Before we get started I’ll preface this by saying:
1. There’s not much traditional teaching here, just a fun volcano activity. Sometimes it’s nice to have a break from text books and worksheets. I would recommend teaching about the Mount St. Helen’s eruption of 1980 and then doing the activity.
2. This is not how real volcanoes work. Real volcanoes erupt due to the immense pressure underground forcing magma up through the surface of the earth.
You’ve seen baking soda and vinegar mix before right? It just never gets old to me (and my little ones). In this post we do the same basic reaction, but volcano style!
You will need:
1/8 cup baking soda
1 T. Flour
1 1/2 tsp. water

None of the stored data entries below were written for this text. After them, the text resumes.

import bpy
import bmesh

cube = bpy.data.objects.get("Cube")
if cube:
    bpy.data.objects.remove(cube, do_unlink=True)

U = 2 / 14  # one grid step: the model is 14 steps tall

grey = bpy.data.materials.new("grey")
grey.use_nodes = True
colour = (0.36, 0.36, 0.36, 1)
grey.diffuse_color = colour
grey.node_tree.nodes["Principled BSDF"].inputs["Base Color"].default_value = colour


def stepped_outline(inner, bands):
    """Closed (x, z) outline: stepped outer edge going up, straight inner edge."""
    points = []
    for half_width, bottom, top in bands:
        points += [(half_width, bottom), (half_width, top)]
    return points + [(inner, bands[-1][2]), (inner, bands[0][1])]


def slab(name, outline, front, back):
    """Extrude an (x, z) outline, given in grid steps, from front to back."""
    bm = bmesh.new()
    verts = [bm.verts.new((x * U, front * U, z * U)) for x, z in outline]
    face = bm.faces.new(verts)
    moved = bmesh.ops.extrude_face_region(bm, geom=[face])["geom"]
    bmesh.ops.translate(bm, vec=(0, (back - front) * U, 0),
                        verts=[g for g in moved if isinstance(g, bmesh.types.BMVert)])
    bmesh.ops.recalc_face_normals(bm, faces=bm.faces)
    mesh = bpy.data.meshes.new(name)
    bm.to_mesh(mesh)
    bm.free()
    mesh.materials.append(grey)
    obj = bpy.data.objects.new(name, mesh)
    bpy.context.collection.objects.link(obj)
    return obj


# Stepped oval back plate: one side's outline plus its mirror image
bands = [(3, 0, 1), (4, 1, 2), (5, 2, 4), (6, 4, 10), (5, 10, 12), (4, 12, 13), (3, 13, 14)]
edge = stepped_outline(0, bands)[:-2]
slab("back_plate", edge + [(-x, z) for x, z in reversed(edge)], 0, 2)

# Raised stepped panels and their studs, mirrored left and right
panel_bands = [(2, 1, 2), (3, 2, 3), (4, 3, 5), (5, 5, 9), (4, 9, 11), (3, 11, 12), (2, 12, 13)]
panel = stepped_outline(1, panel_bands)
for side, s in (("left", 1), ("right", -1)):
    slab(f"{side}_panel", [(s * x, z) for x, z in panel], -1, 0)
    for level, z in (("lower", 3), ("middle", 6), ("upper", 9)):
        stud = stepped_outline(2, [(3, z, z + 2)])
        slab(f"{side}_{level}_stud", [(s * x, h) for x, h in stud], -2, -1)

~1/4 cup white vinegar (it really doesn’t matter how much, just enough to have fun)
bowl to mix in
shallow plate or tray (needs a lip so it can hold liquid)

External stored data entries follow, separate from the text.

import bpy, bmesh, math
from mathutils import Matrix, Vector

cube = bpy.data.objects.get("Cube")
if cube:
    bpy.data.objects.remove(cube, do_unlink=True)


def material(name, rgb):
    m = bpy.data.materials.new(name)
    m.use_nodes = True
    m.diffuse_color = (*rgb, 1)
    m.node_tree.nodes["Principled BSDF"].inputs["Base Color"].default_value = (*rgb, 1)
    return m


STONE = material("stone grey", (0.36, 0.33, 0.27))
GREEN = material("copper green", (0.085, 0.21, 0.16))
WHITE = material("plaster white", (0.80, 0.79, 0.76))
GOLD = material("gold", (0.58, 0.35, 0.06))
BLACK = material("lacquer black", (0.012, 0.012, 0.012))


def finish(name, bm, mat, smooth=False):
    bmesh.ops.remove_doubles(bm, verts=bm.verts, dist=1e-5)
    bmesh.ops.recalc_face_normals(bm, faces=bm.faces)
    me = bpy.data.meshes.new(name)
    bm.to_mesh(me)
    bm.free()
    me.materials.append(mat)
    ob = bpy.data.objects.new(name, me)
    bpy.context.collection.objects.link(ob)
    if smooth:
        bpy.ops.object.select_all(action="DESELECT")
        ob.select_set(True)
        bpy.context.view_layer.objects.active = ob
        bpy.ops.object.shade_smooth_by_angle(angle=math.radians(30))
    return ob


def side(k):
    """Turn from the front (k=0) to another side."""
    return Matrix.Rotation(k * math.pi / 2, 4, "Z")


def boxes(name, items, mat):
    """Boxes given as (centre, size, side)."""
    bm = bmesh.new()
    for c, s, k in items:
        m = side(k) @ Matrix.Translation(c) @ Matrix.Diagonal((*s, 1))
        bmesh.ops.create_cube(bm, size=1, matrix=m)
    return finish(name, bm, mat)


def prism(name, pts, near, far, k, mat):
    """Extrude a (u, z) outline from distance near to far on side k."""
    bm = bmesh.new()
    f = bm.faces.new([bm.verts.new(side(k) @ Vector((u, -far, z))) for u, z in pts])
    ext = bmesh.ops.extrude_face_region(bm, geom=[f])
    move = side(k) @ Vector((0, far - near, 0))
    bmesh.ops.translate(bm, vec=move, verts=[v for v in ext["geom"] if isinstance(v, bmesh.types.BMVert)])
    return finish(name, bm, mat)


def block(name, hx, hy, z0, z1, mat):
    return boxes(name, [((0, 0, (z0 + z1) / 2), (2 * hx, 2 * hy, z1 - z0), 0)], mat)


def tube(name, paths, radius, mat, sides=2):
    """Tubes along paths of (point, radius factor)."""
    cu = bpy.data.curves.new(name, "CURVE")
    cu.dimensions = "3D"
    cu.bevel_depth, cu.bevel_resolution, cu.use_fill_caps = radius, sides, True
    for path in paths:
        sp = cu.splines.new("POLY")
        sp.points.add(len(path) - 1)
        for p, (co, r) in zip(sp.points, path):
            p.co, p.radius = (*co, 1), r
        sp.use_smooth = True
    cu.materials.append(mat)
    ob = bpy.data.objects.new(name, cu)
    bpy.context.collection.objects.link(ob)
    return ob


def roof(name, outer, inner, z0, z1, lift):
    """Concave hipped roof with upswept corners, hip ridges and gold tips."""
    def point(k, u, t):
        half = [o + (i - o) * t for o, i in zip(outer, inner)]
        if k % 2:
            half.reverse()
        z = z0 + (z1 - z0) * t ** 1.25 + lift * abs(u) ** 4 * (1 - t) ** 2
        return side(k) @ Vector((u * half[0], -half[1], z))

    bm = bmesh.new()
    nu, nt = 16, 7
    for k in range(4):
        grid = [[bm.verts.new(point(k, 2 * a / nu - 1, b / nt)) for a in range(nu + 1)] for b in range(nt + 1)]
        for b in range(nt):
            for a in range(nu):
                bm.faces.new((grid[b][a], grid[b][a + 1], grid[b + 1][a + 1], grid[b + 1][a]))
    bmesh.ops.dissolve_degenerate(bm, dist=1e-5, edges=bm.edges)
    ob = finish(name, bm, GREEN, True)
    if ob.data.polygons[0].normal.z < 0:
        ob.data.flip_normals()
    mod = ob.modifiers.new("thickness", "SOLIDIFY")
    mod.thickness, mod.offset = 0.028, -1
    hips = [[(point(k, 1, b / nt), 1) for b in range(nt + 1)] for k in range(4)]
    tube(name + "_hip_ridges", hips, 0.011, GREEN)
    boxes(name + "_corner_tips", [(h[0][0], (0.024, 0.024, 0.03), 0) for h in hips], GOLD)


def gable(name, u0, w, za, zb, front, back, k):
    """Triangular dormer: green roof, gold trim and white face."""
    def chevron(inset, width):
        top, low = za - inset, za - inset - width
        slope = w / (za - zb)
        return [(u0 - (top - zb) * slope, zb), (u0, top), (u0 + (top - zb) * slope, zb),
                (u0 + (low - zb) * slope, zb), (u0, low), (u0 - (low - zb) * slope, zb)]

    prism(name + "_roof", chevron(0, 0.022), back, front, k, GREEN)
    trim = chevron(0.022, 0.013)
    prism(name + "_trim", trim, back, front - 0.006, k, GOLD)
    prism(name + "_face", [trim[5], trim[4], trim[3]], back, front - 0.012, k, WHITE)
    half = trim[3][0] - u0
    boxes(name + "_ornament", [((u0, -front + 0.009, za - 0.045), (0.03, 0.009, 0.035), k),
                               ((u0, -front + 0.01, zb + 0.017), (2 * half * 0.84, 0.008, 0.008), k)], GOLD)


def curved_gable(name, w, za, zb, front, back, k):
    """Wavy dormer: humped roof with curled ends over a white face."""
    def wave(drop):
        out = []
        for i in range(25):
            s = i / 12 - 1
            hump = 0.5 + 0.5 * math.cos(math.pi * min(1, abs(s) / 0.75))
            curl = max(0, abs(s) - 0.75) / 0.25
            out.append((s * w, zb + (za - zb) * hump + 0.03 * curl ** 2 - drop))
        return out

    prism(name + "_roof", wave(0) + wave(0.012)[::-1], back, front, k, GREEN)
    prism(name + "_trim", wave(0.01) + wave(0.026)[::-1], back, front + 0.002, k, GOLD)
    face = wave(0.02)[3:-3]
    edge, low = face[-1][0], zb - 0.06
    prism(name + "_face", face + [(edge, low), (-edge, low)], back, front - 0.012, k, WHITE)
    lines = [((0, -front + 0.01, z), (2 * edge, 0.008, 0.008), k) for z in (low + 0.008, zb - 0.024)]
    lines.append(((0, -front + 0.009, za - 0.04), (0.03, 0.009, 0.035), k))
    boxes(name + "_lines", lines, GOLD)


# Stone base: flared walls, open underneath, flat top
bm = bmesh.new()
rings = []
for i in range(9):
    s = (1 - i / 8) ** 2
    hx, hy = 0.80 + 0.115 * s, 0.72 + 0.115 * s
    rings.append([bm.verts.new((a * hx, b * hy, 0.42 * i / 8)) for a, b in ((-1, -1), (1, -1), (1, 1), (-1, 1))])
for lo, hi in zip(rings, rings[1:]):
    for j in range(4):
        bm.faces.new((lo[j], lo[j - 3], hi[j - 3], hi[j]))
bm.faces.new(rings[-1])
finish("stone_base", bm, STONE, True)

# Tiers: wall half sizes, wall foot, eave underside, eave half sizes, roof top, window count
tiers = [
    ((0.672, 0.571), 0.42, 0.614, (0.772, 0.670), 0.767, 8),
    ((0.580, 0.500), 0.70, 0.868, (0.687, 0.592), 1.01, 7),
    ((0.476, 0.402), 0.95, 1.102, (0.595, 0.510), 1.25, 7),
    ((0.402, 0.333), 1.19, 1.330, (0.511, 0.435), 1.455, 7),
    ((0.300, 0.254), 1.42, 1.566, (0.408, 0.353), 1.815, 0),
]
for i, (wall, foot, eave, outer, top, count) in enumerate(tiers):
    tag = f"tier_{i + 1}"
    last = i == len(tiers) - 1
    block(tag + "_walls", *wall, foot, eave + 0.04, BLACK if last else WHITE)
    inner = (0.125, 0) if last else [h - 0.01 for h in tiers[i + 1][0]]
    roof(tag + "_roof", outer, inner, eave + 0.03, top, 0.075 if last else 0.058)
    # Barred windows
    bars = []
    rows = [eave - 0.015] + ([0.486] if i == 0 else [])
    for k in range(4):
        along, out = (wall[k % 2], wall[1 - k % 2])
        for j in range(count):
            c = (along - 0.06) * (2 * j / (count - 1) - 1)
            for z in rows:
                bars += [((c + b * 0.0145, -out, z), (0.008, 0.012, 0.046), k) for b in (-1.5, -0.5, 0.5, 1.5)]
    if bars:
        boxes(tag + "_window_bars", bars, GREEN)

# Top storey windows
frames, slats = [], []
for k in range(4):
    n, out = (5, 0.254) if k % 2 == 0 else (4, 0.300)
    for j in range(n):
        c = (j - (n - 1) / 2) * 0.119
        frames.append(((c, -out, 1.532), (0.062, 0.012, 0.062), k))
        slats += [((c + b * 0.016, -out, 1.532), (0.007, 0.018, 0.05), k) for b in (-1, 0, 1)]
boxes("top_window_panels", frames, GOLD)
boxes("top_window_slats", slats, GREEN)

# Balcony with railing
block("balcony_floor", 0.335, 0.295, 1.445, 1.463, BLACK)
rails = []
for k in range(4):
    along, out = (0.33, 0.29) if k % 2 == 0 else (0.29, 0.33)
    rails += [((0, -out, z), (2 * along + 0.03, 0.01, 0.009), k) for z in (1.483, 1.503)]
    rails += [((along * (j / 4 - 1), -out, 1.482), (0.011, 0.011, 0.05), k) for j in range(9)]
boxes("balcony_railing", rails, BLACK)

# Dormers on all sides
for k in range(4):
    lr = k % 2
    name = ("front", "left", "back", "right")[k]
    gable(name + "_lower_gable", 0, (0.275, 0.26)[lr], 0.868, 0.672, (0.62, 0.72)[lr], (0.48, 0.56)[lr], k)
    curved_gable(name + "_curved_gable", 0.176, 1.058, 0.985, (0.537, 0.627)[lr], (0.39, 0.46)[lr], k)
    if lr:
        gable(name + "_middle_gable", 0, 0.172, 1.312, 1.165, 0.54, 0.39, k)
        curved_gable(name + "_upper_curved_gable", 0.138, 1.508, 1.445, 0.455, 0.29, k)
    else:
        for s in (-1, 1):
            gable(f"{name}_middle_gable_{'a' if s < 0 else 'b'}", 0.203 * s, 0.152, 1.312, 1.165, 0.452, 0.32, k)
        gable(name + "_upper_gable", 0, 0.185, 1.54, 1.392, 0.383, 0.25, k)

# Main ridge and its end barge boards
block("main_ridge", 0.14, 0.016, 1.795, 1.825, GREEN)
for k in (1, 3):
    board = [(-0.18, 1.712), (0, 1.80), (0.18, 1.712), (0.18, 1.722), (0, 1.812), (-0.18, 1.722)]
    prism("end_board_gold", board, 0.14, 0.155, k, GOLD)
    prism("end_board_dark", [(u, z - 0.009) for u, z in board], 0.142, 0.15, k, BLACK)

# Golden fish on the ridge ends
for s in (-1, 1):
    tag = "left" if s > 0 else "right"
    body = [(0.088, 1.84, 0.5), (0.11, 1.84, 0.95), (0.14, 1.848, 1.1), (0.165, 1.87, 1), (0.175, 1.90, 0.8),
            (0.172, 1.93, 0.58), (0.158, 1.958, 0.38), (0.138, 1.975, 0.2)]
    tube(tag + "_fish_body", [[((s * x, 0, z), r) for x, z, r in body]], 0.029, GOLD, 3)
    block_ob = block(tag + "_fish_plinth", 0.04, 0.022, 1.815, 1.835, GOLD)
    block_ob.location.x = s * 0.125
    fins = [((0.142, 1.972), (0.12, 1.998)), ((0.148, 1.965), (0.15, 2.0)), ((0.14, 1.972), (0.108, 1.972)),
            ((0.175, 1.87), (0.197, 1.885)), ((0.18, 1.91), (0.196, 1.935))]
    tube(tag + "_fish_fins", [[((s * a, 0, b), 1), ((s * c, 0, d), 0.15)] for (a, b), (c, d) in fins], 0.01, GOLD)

food coloring (optional)
1. Mix your flour and baking soda together. Stir in your water. It should look like a crumbly mixture when you’re done. Pinch it with your fingers, if it holds it’s shape, it’s ready. If it crumbles apart then add just a little more water.
You can add some food coloring to make it more fun. We went with green, since Mount St Helen’s was covered in trees.
2. Dump your mixture onto your plate/tray/shallow bowl and form it into a mountain. Squeeze it/compact it well.
3. Poke a hole in your mountain, with a pointy object (a pen worked just fine for us!)
4. Pour some of your white vinegar into a bowl or measuring cup. Add food coloring if desired (we used red for magma!).
5. Using your dropper, drop/squirt vinegar into the center of your volcano! Watch it fizz, bubble and overflow!
6. You already got all the stuff out and made a volcano. If you want let the kids students keep going until either your dish is full, or you’ve reacted all your baking soda.
I lava you guys! I hope you had a blast! 😉